The compensation is the result of the Idaho Wrongful Conviction Act, which was signed into law in March and calls for a wrongfully convicted person to receive $62,000 for each year of incarceration, or $75,000 for years served on death row. The bill passed both chambers of the Idaho Legislature unanimously.
Prior to the law’s passage, Idaho paid no set amount to wrongfully convicted inmates. The Idaho Statesman has reported wrongfully convicted inmates were previously entitled to no benefits or compensation.
Fain, now over 70, spent the vast majority of 18 years on death row, Hampikian said.
Fain also received a certificate of innocence from Idaho’s courts. He and Christopher Tapp, who was exonerated in 2019 of the rape and murder of 18-year-old Angie Dodge, are the first Idahoans to receive such certificates, a new mechanism created by the Wrongful Conviction Act.
“Now, finally, Charles is declared innocent of that murder, and that was important because the law that we passed most easily applied to those that have been declared innocent,” Hampikian said.
‘This doesn’t happen very often’

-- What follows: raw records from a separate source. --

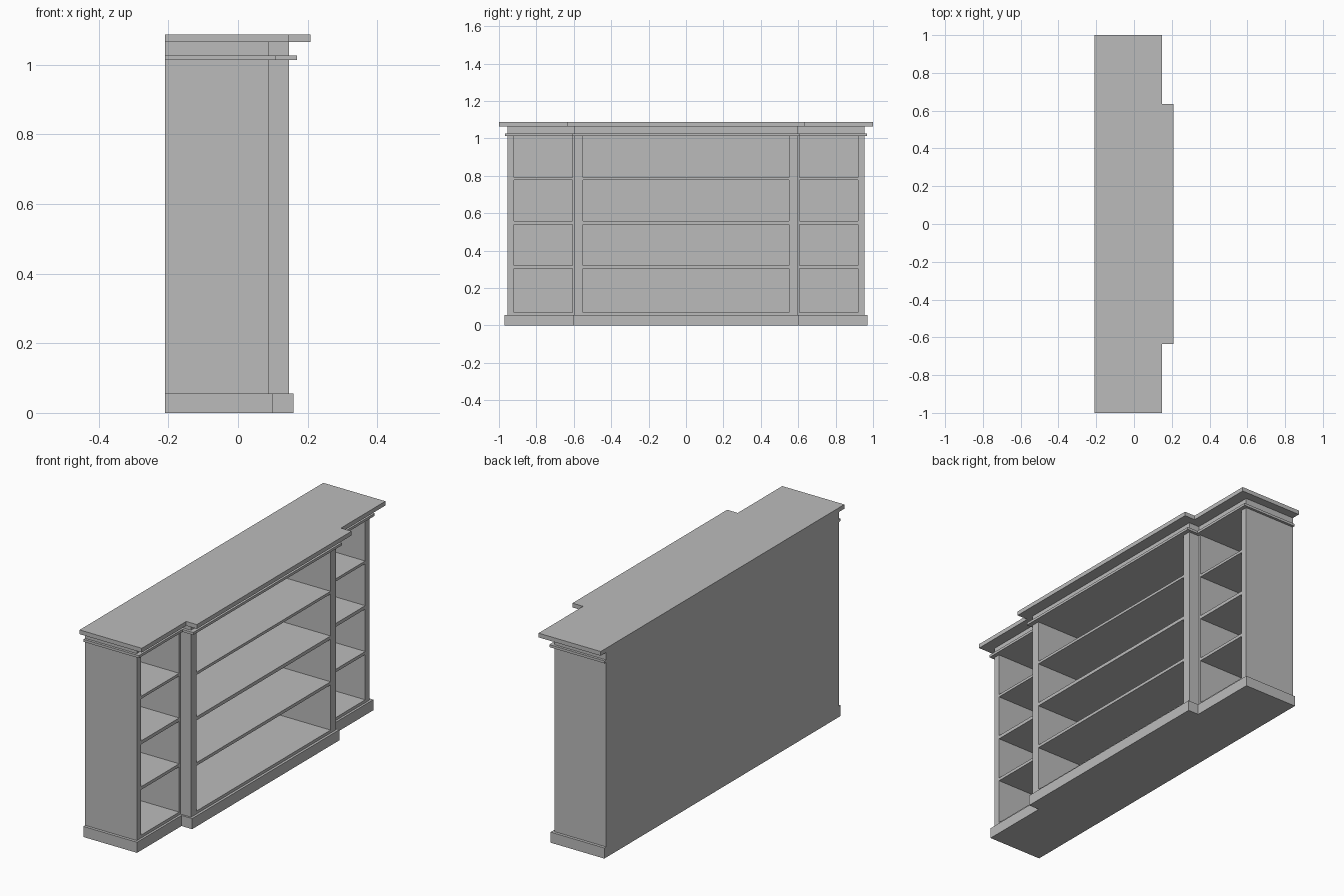
import bpy, bmesh

if "Cube" in bpy.data.objects:
    bpy.data.objects.remove(bpy.data.objects["Cube"])

paint = bpy.data.materials.new("plain_grey")
paint.diffuse_color = (0.5, 0.5, 0.5, 1)
paint.use_nodes = True
paint.node_tree.nodes["Principled BSDF"].inputs["Base Color"].default_value = paint.diffuse_color

BACK = -0.21      # rear face
WING = 0.087      # front of the side bays
BREAK = 0.147     # front of the projecting centre bay


def finish(name, bm):
    bmesh.ops.recalc_face_normals(bm, faces=bm.faces)
    me = bpy.data.meshes.new(name)
    bm.to_mesh(me)
    bm.free()
    me.materials.append(paint)
    ob = bpy.data.objects.new(name, me)
    bpy.context.collection.objects.link(ob)
    return ob


def extrude(name, outline, z0, z1):
    """Plan outline pushed up from z0 to z1."""
    bm = bmesh.new()
    face = bm.faces.new([bm.verts.new((x, y, z0)) for x, y in outline])
    up = bmesh.ops.extrude_face_region(bm, geom=[face])["geom"]
    bmesh.ops.translate(bm, vec=(0, 0, z1 - z0),
                        verts=[v for v in up if isinstance(v, bmesh.types.BMVert)])
    return finish(name, bm)


def board(name, x0, x1, y0, y1, z0, z1):
    return extrude(name, [(x0, y0), (x1, y0), (x1, y1), (x0, y1)], z0, z1)


def breakfront(name, wing_x, wing_y, mid_x, mid_y, z0, z1):
    """Full-width slab with a projecting centre."""
    half = [(BACK, wing_y), (wing_x, wing_y), (wing_x, mid_y), (mid_x, mid_y)]
    outline = half + [(x, -y) for x, y in reversed(half)]
    return extrude(name, outline, z0, z1)


# plinth, cornice moulding, frieze and top
breakfront("plinth", 0.099, 0.97, 0.16, 0.605, 0, 0.055)
breakfront("moulding", 0.108, 0.968, 0.17, 0.61, 1.013, 1.026)
breakfront("frieze", WING, 0.955, BREAK, 0.595, 1.026, 1.065)
breakfront("top", 0.147, 1.0, 0.208, 0.635, 1.065, 1.087)

# carcass
Z0, Z1 = 0.055, 1.013
INNER = -0.20
board("back_panel", BACK, INNER, -0.955, 0.955, Z0, Z1)
for side, s in (("left", -1), ("right", 1)):
    board(side + "_end_panel", INNER, WING, s * 0.92, s * 0.955, Z0, Z1)
    # divider: thick centre post with thin wing post beside it
    extrude(side + "_divider", [(INNER, s * 0.55), (BREAK, s * 0.55), (BREAK, s * 0.595),
                                (WING, s * 0.595), (WING, s * 0.607), (INNER, s * 0.607)], Z0, Z1)

# shelves, the lowest being the floor of each bay
levels = [(0.055, 0.07), (0.305, 0.321), (0.541, 0.559), (0.777, 0.791)]
for i, (a, b) in enumerate(levels):
    board(f"centre_shelf_{i}", INNER, BREAK, -0.55, 0.55, a, b)
    board(f"left_shelf_{i}", INNER, WING, -0.92, -0.607, a, b)
    board(f"right_shelf_{i}", INNER, WING, 0.607, 0.92, a, b)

Fain was initially convicted and sentenced to death in November 1983 based on a pubic hair that was said to have unique characteristics in mitochondrial DNA that matched Fain. Hampikian called that “complete baloney.” The prosecution relied on that DNA evidence and the testimony of two jailhouse informants in their case.
In 2001, mitochondrial DNA testing was performed on pubic hairs found in the victim’s clothing and determined Fain was not a match. U.S. District Judge B. Lynn Winmill ordered Fain’s release, and the prosecution decided not to try the case again.
Until recently, Hampikian said DNA testing on a hair without its root was limited in the information it could provide. But with the help of a colleague at the University of California-Santa Cruz, Ed Green, Hampikian learned of a technique used on ancient DNA that could be used to track down the real killer.
“He said they’ve got this technique they just got working, and he developed a software that would clean up data from very ancient hair to get at useful information, so I said, ‘Could we use that on a 40-year old hair?’ and he said ‘I don’t see why not,’” Hampikian said.
Green’s technique is similar to the process used by genealogy companies like 23andMe. While most crime labs use DNA testing processes that require large amounts of DNA that is not degraded by time or other environmental factors, this method works for DNA that has been around for thousands of years. From there, Hampikian said Canyon County Sheriff’s Office investigators hired a genealogist to track the family lines indicated in the DNA — which eventually led them to Dalrymple, who was charged with the crime. Dalrymple was already in prison for kidnapping and abusing another child.
“Idaho is really leading the country in genealogy exonerations and in finding the right guy,” Hampikian said. “This doesn’t happen very often where you get the guy out of prison and you find the right (killer).”
What’s next for Fain
Fain is a private person and didn’t want interviews, according to Hampikian, but he did want people to know some of his thoughts.
“He said to me, ‘You make sure that they know I’m thinking of the victim’s family, that they’re not getting anything from this. This does nothing for them except to remind them.’ And (that) he thinks about them,” Hampikian said. “And ‘I’ll be happy to be done with this and get on with my life.’”
Fain plans to stay in Idaho and retire from his box factory job, Hampikian said. He also wants to buy a pickup truck.
But beyond the monetary reward, Hampikian said the recognition of innocence is the most meaningful.
“After all those years of absolute inhumanity just because they’re telling the truth, after all those years, to be recognized … that’s everything for these guys.”